Find the line containing "(.3, .61, .45, .031, .023)], flat(190))" in the entries below. Restate it and each line after it, word for word, up to and including the line containing "base = w.lerp(k, .9)".
==== Exercise data ====
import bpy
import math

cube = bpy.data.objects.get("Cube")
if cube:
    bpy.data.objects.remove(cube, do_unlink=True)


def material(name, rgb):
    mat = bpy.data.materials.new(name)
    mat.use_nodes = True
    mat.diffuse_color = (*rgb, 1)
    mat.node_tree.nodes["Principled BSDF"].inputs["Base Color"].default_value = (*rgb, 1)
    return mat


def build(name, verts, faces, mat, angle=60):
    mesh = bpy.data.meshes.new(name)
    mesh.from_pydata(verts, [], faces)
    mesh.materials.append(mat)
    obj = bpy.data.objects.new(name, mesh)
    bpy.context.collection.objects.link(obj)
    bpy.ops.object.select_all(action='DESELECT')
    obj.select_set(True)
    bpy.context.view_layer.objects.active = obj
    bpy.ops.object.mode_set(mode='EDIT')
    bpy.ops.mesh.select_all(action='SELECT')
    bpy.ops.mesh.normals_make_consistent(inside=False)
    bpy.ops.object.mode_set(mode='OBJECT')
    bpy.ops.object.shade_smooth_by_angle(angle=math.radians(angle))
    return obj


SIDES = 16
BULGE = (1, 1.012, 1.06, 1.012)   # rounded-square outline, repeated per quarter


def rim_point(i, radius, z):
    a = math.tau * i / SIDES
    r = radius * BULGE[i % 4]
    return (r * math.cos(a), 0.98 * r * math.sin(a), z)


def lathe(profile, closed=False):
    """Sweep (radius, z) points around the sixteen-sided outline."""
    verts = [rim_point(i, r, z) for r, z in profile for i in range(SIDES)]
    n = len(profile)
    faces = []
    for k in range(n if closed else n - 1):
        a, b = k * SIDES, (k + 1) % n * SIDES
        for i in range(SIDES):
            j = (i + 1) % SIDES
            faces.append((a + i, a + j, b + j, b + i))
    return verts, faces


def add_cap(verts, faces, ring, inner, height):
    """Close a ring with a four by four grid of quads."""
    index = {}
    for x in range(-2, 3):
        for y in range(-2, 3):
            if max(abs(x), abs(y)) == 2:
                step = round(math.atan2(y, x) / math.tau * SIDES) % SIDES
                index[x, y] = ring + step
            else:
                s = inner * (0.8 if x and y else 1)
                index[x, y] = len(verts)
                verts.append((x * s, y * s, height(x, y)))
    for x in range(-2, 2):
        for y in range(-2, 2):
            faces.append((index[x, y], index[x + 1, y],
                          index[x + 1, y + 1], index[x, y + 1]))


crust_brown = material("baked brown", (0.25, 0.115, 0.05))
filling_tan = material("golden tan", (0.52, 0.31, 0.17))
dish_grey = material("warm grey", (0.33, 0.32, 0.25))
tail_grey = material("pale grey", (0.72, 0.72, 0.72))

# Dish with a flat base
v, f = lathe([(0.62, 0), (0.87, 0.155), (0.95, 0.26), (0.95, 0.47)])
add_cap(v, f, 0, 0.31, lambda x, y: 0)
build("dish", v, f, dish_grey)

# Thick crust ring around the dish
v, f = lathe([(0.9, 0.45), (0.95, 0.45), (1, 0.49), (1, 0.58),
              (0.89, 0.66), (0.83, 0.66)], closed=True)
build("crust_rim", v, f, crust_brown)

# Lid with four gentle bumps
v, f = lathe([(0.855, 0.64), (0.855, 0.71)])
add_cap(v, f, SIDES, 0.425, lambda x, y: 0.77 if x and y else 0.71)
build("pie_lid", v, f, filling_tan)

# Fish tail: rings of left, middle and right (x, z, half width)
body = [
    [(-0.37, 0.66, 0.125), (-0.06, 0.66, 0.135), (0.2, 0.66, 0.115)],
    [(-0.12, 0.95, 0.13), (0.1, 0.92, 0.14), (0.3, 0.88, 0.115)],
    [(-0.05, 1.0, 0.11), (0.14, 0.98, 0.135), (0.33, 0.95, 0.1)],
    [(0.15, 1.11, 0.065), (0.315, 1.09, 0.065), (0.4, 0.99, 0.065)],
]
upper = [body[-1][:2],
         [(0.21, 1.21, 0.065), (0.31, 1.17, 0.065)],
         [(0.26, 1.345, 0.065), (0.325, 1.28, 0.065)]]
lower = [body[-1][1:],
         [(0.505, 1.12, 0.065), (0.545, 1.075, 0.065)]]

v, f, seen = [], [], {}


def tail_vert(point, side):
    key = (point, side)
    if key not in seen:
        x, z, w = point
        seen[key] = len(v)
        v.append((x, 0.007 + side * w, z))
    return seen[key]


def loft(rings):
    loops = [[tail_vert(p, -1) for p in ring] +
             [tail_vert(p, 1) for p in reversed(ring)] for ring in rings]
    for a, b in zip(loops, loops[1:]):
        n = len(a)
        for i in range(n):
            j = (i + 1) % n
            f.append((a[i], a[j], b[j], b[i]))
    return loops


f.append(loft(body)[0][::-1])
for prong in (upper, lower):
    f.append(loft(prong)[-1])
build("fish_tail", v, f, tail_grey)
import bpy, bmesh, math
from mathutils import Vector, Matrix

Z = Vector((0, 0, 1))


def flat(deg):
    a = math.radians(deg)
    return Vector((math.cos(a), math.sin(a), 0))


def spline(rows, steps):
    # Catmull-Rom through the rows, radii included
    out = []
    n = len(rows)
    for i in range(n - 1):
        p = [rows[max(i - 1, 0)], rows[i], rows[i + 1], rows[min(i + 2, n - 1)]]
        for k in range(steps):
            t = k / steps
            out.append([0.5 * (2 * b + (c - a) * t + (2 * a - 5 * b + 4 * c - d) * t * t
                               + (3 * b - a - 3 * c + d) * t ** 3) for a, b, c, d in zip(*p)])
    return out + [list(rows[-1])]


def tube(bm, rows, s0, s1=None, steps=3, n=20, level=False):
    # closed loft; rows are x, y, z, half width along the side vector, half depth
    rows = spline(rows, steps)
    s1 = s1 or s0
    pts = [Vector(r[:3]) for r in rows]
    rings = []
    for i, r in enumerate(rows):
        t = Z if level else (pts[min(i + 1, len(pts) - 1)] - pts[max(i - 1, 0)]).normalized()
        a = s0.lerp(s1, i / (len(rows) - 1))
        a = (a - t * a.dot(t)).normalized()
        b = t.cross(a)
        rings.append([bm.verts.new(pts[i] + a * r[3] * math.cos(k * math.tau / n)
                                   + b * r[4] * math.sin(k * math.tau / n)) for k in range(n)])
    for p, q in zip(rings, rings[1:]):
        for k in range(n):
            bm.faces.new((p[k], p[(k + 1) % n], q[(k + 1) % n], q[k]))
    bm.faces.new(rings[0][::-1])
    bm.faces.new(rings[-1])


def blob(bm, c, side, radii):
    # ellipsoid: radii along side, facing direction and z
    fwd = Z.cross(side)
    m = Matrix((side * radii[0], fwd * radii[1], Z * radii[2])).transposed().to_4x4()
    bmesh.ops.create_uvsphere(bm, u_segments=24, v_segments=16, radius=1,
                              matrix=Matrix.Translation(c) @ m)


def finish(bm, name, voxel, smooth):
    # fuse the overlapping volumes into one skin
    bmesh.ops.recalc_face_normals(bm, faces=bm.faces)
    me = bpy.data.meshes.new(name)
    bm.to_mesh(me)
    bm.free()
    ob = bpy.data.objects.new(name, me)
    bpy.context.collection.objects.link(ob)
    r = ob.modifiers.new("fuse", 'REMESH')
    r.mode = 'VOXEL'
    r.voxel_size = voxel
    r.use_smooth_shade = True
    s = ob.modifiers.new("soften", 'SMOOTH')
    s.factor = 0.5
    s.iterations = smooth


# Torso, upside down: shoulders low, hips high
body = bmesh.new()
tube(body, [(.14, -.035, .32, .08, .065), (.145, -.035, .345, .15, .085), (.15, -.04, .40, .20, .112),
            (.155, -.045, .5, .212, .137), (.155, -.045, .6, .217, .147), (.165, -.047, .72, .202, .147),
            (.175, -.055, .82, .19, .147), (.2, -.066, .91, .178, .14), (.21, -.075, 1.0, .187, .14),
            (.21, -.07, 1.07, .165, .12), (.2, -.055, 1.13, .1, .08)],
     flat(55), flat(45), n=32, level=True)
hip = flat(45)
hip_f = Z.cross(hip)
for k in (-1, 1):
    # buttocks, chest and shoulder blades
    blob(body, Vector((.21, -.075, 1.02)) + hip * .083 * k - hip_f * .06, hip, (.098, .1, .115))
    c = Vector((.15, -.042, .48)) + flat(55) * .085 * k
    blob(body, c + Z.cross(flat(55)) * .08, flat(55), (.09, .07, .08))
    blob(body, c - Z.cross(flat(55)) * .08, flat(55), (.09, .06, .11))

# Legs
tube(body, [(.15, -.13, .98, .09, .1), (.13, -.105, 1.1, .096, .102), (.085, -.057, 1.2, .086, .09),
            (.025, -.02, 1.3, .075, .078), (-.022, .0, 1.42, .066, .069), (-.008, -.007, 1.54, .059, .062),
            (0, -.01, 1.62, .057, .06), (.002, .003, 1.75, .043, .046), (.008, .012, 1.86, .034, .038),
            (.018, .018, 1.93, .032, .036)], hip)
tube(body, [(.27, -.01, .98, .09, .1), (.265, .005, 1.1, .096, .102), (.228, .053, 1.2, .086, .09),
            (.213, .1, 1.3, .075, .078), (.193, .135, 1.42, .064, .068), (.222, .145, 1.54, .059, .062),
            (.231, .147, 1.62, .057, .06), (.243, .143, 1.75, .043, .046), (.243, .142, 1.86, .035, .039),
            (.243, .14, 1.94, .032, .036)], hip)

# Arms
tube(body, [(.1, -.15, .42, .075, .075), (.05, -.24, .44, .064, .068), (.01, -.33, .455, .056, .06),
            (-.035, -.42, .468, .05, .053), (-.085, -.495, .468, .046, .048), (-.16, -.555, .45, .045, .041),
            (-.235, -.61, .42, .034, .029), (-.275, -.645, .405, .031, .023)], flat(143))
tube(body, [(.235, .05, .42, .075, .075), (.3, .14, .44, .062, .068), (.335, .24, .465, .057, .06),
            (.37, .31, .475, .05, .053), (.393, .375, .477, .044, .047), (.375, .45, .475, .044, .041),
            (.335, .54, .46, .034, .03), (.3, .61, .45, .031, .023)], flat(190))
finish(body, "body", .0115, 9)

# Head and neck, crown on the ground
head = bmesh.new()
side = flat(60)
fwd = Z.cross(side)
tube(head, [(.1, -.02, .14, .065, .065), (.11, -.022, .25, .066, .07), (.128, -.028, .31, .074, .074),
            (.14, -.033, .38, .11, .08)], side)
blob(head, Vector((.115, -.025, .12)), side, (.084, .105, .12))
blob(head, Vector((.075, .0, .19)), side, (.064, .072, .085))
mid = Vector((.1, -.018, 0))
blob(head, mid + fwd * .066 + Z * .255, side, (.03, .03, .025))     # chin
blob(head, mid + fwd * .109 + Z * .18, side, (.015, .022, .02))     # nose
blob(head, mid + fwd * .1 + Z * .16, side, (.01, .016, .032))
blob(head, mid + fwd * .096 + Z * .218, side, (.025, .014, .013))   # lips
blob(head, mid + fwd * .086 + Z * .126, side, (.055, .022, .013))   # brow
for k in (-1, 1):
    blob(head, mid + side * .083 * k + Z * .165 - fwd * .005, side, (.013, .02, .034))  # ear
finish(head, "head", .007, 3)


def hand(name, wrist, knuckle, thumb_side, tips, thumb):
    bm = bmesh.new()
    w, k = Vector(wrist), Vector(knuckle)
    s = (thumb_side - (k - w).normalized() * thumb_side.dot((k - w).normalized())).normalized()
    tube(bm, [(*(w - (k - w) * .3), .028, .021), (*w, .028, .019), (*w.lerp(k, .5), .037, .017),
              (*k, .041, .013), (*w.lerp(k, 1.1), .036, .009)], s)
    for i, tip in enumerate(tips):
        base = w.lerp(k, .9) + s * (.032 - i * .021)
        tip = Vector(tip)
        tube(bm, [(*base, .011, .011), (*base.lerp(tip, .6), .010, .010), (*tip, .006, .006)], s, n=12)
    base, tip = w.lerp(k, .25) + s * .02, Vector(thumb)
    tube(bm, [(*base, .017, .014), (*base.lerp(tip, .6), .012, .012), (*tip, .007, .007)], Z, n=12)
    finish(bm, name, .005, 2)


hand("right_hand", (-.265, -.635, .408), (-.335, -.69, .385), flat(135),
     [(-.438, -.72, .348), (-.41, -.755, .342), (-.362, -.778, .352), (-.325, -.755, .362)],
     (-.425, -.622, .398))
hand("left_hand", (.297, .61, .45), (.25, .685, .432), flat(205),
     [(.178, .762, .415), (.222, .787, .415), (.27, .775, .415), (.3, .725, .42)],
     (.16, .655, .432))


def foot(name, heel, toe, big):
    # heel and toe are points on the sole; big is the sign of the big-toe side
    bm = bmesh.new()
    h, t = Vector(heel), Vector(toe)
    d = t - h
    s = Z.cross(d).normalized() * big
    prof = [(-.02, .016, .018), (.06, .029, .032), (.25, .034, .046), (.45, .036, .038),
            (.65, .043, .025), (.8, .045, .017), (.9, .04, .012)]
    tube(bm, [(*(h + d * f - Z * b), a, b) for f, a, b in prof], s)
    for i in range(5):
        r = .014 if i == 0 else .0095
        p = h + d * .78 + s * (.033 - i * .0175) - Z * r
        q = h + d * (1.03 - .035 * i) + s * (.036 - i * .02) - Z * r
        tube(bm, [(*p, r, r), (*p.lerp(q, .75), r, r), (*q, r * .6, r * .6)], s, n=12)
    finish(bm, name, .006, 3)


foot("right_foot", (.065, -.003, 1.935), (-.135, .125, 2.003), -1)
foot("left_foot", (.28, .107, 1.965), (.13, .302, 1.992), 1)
====
#### [Problem solution]
            (.335, .54, .46, .034, .03), (.3, .61, .45, .031, .023)], flat(190))
finish(body, "body", .0115, 9)

# Head and neck, crown on the ground
head = bmesh.new()
side = flat(60)
fwd = Z.cross(side)
tube(head, [(.1, -.02, .14, .065, .065), (.11, -.022, .25, .066, .07), (.128, -.028, .31, .074, .074),
            (.14, -.033, .38, .11, .08)], side)
blob(head, Vector((.115, -.025, .12)), side, (.084, .105, .12))
blob(head, Vector((.075, .0, .19)), side, (.064, .072, .085))
mid = Vector((.1, -.018, 0))
blob(head, mid + fwd * .066 + Z * .255, side, (.03, .03, .025))     # chin
blob(head, mid + fwd * .109 + Z * .18, side, (.015, .022, .02))     # nose
blob(head, mid + fwd * .1 + Z * .16, side, (.01, .016, .032))
blob(head, mid + fwd * .096 + Z * .218, side, (.025, .014, .013))   # lips
blob(head, mid + fwd * .086 + Z * .126, side, (.055, .022, .013))   # brow
for k in (-1, 1):
    blob(head, mid + side * .083 * k + Z * .165 - fwd * .005, side, (.013, .02, .034))  # ear
finish(head, "head", .007, 3)


def hand(name, wrist, knuckle, thumb_side, tips, thumb):
    bm = bmesh.new()
    w, k = Vector(wrist), Vector(knuckle)
    s = (thumb_side - (k - w).normalized() * thumb_side.dot((k - w).normalized())).normalized()
    tube(bm, [(*(w - (k - w) * .3), .028, .021), (*w, .028, .019), (*w.lerp(k, .5), .037, .017),
              (*k, .041, .013), (*w.lerp(k, 1.1), .036, .009)], s)
    for i, tip in enumerate(tips):
        base = w.lerp(k, .9) + s * (.032 - i * .021)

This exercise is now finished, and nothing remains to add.